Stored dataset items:
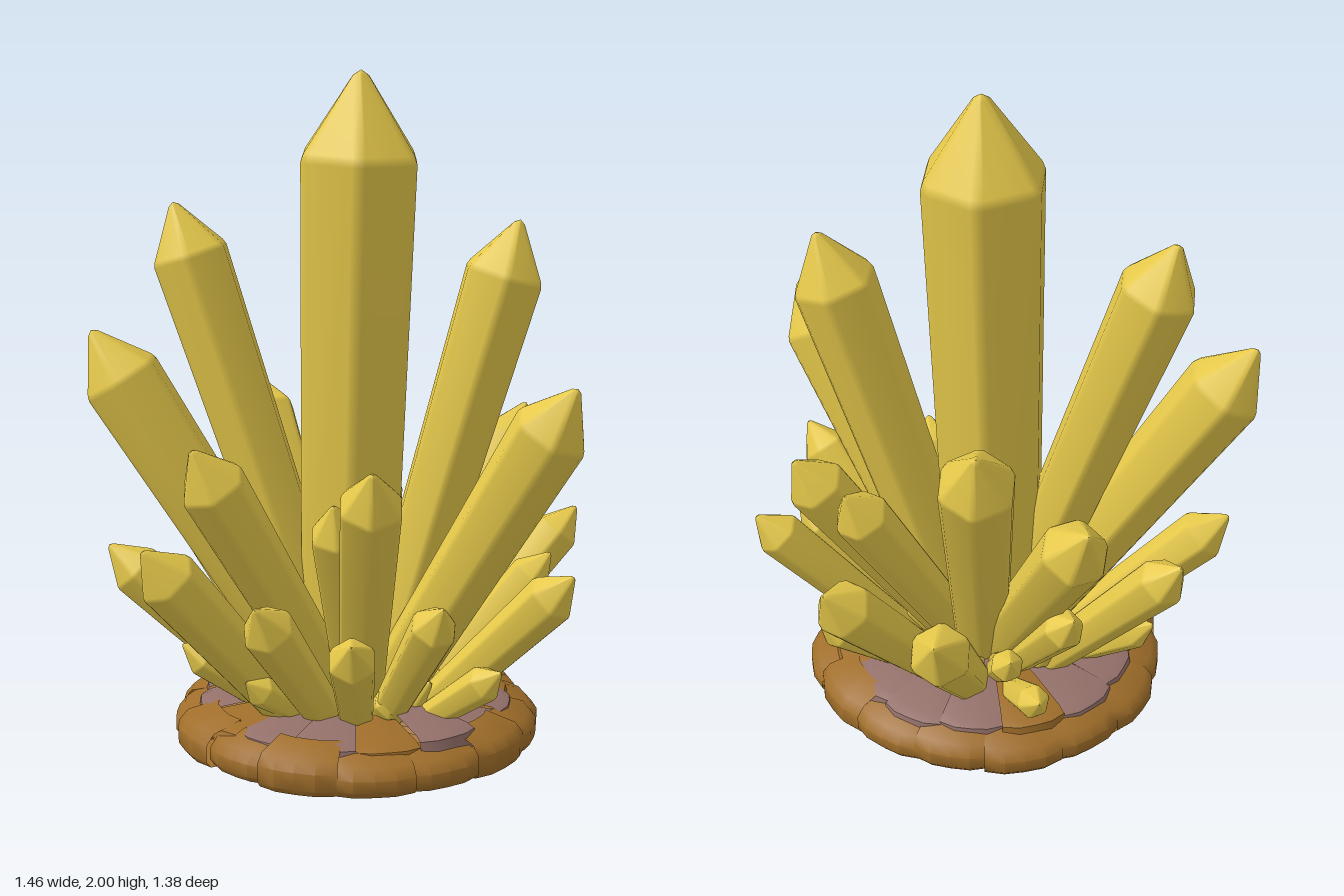
import * as THREE from 'three';
import { mergeVertices, toCreasedNormals } from 'three/addons/utils/BufferGeometryUtils.js';

const V2 = (x, y) => new THREE.Vector2(x, y);

// Small seeded random for stone irregularity
let seed = 7;
function rand() {
  seed = (seed * 16807) % 2147483647;
  return seed / 2147483647;
}

// Six-sided pointed prism with softly bevelled edges, base at the origin, tip at y = length
function crystalGeometry(length, r, baseRatio) {
  const tip = Math.min(r * 1.35, length * 0.45), s = length - tip;
  const profile = [
    V2(0.001, 0), V2(r * baseRatio, 0.005), V2(r * 0.995, s - r * 0.07),
    V2(r * 0.94, s + r * 0.08), V2(r * 0.14, length - r * 0.09), V2(r * 0.001, length),
  ];
  const lathe = new THREE.LatheGeometry(profile, 12);
  const p = lathe.attributes.position;
  for (let i = 0; i <= 12; i++) {
    // Pair the columns around the six corners
    const phi = THREE.MathUtils.degToRad(Math.floor(i / 2) * 60 + 30 + (i % 2 ? 6 : -6));
    profile.forEach((pt, j) => {
      p.setXYZ(i * profile.length + j, pt.x * Math.sin(phi), pt.y, pt.x * Math.cos(phi));
    });
  }
  lathe.deleteAttribute('normal');
  lathe.deleteAttribute('uv');
  const g = mergeVertices(lathe, 1e-5);
  g.computeVertexNormals();
  return g;
}

function addCrystal(parent, material, name, foot, tip, r, baseRatio = 0.74) {
  const dir = tip.clone().sub(foot);
  const m = new THREE.Mesh(crystalGeometry(dir.length(), r, baseRatio), material);
  m.name = name;
  m.position.copy(foot);
  m.quaternion.setFromUnitVectors(new THREE.Vector3(0, 1, 0), dir.normalize());
  parent.add(m);
}

// Sector of a ring, pinched at both ends so that each stone bulges
function stoneGeometry(profile, start, angle, pinch) {
  const g = new THREE.LatheGeometry(profile, 4, start, angle);
  const p = g.attributes.position;
  for (let i = 0; i < p.count; i++) {
    const column = Math.floor(i / profile.length);
    const k = column === 0 || column === 4 ? pinch : 1;
    p.setXYZ(i, p.getX(i) * k, p.getY(i) * (k + 1) / 2, p.getZ(i) * k);
  }
  return toCreasedNormals(g, 0.7);
}

export function createModel() {
  seed = 7;
  const yellow = new THREE.MeshStandardMaterial({ color: 0xe5c84a });
  const brown = new THREE.MeshStandardMaterial({ color: 0xa06e2a, side: THREE.DoubleSide });
  const mauve = new THREE.MeshStandardMaterial({ color: 0x94706a, side: THREE.DoubleSide });
  yellow.name = 'crystalYellow';
  brown.name = 'stoneBrown';
  mauve.name = 'stoneMauve';

  const model = new THREE.Group();
  model.name = 'crystalCluster';
  const crystals = new THREE.Group();
  crystals.name = 'crystals';
  const base = new THREE.Group();
  base.name = 'rockBase';
  base.position.x = -0.01;
  model.add(crystals, base);

  // Central column
  addCrystal(crystals, yellow, 'mainCrystal',
    new THREE.Vector3(-0.045, 0.1, 0), new THREE.Vector3(0, 2, -0.012), 0.184, 0.8);

  // Surrounding crystals: tip x, y, z and radius
  const tips = [
    // tall
    [-0.52, 1.61, 0.195, 0.118], [0.385, 1.565, -0.275, 0.122], [-0.695, 1.24, 0.375, 0.122],
    [0.715, 1.15, 0.02, 0.114], [-0.355, 1.24, -0.53, 0.112], [-0.61, 0.99, -0.36, 0.1],
    [-0.2, 0.98, 0.58, 0.098], [0.33, 0.96, 0.49, 0.093], [0.29, 0.96, -0.53, 0.088],
    [0.1, 0.92, -0.535, 0.082], [0.14, 0.82, 0.38, 0.078],
    // middle
    [-0.3, 0.7, 0.685, 0.09], [0.03, 0.565, 0.62, 0.077], [0.285, 0.475, 0.53, 0.07],
    [-0.725, 0.725, -0.04, 0.075], [-0.63, 0.6, 0.4, 0.08], [0.72, 0.61, 0.03, 0.075],
    [0.47, 0.56, 0.34, 0.068], [0.5, 0.57, -0.28, 0.065], [0.48, 0.66, -0.5, 0.071],
    [0.07, 0.67, -0.685, 0.088], [-0.32, 0.67, -0.68, 0.09], [-0.5, 0.56, -0.25, 0.062],
    // small
    [0.54, 0.32, 0.12, 0.055], [0.45, 0.33, -0.17, 0.052], [0.25, 0.36, -0.5, 0.058],
    [-0.55, 0.32, 0.12, 0.055], [-0.39, 0.32, 0.37, 0.055], [-0.12, 0.27, 0.44, 0.047],
    [-0.3, 0.32, -0.28, 0.05], [-0.46, 0.3, -0.36, 0.05],
  ];
  tips.forEach(([x, y, z, r]) => {
    const f = y > 0.8 ? 0.12 : y > 0.4 ? 0.33 : 0.5;
    const name = y > 0.8 ? 'tallCrystal' : y > 0.4 ? 'middleCrystal' : 'smallCrystal';
    addCrystal(crystals, yellow, name,
      new THREE.Vector3(x * f, 0.115, z * f), new THREE.Vector3(x, y, z), r);
  });

  // Stubby shards filling the foot of the cluster
  for (let i = 0; i < 14; i++) {
    const a = (i / 14) * Math.PI * 2, s = Math.sin(a), c = Math.cos(a), reach = 0.27 + rand() * 0.06;
    addCrystal(crystals, yellow, 'shard', new THREE.Vector3(s * 0.17, 0.12, c * 0.17),
      new THREE.Vector3(s * reach, 0.19 + rand() * 0.05, c * reach), 0.05);
  }

  // Rim stones and the slabs lying inside them
  const stones = 15, step = (Math.PI * 2) / stones;
  for (let i = 0; i < stones; i++) {
    const r = 0.53 + rand() * 0.03, h = 0.08 + rand() * 0.03;
    const stone = new THREE.Mesh(stoneGeometry([
      V2(0.44, 0.025), V2(r - 0.05, 0.004), V2(r - 0.015, 0.006), V2(r, 0.025),
      V2(r, h - 0.03), V2(r - 0.025, h), V2(0.43, h + 0.025), V2(0.43, 0.05),
    ], i * step - 0.015, step + 0.03, 0.975), brown);
    stone.name = 'rimStone';
    base.add(stone);

    const t = 0.118 + rand() * 0.025, outer = 0.47 + rand() * 0.03;
    const slab = new THREE.Mesh(stoneGeometry([
      V2(outer, 0.08), V2(outer - 0.01, t - 0.012), V2(outer - 0.04, t),
      V2(0.3, t + 0.014), V2(0.001, 0.14),
    ], i * step + 0.1, step + 0.01, 0.97), i % 4 === 1 ? brown : mauve);
    slab.name = 'topSlab';
    base.add(slab);
  }

  // Hollow underside with radial pleats
  const pleats = new THREE.CircleGeometry(0.47, 72);
  pleats.rotateX(Math.PI / 2);
  const p = pleats.attributes.position;
  p.setY(0, 0.05);
  for (let i = 1; i < p.count; i++) p.setY(i, i % 2 ? 0.03 : 0.058);
  const under = new THREE.Mesh(toCreasedNormals(pleats, 0.05), brown);
  under.name = 'pleatedUnderside';
  base.add(under);

  return model;
}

| THE PROBLEM |
Each line above that holds the string "function" should be copied and shown.

| ANSWER TO THIS EXERCISE |
function rand() {
function crystalGeometry(length, r, baseRatio) {
function addCrystal(parent, material, name, foot, tip, r, baseRatio = 0.74) {
function stoneGeometry(profile, start, angle, pinch) {
export function createModel() {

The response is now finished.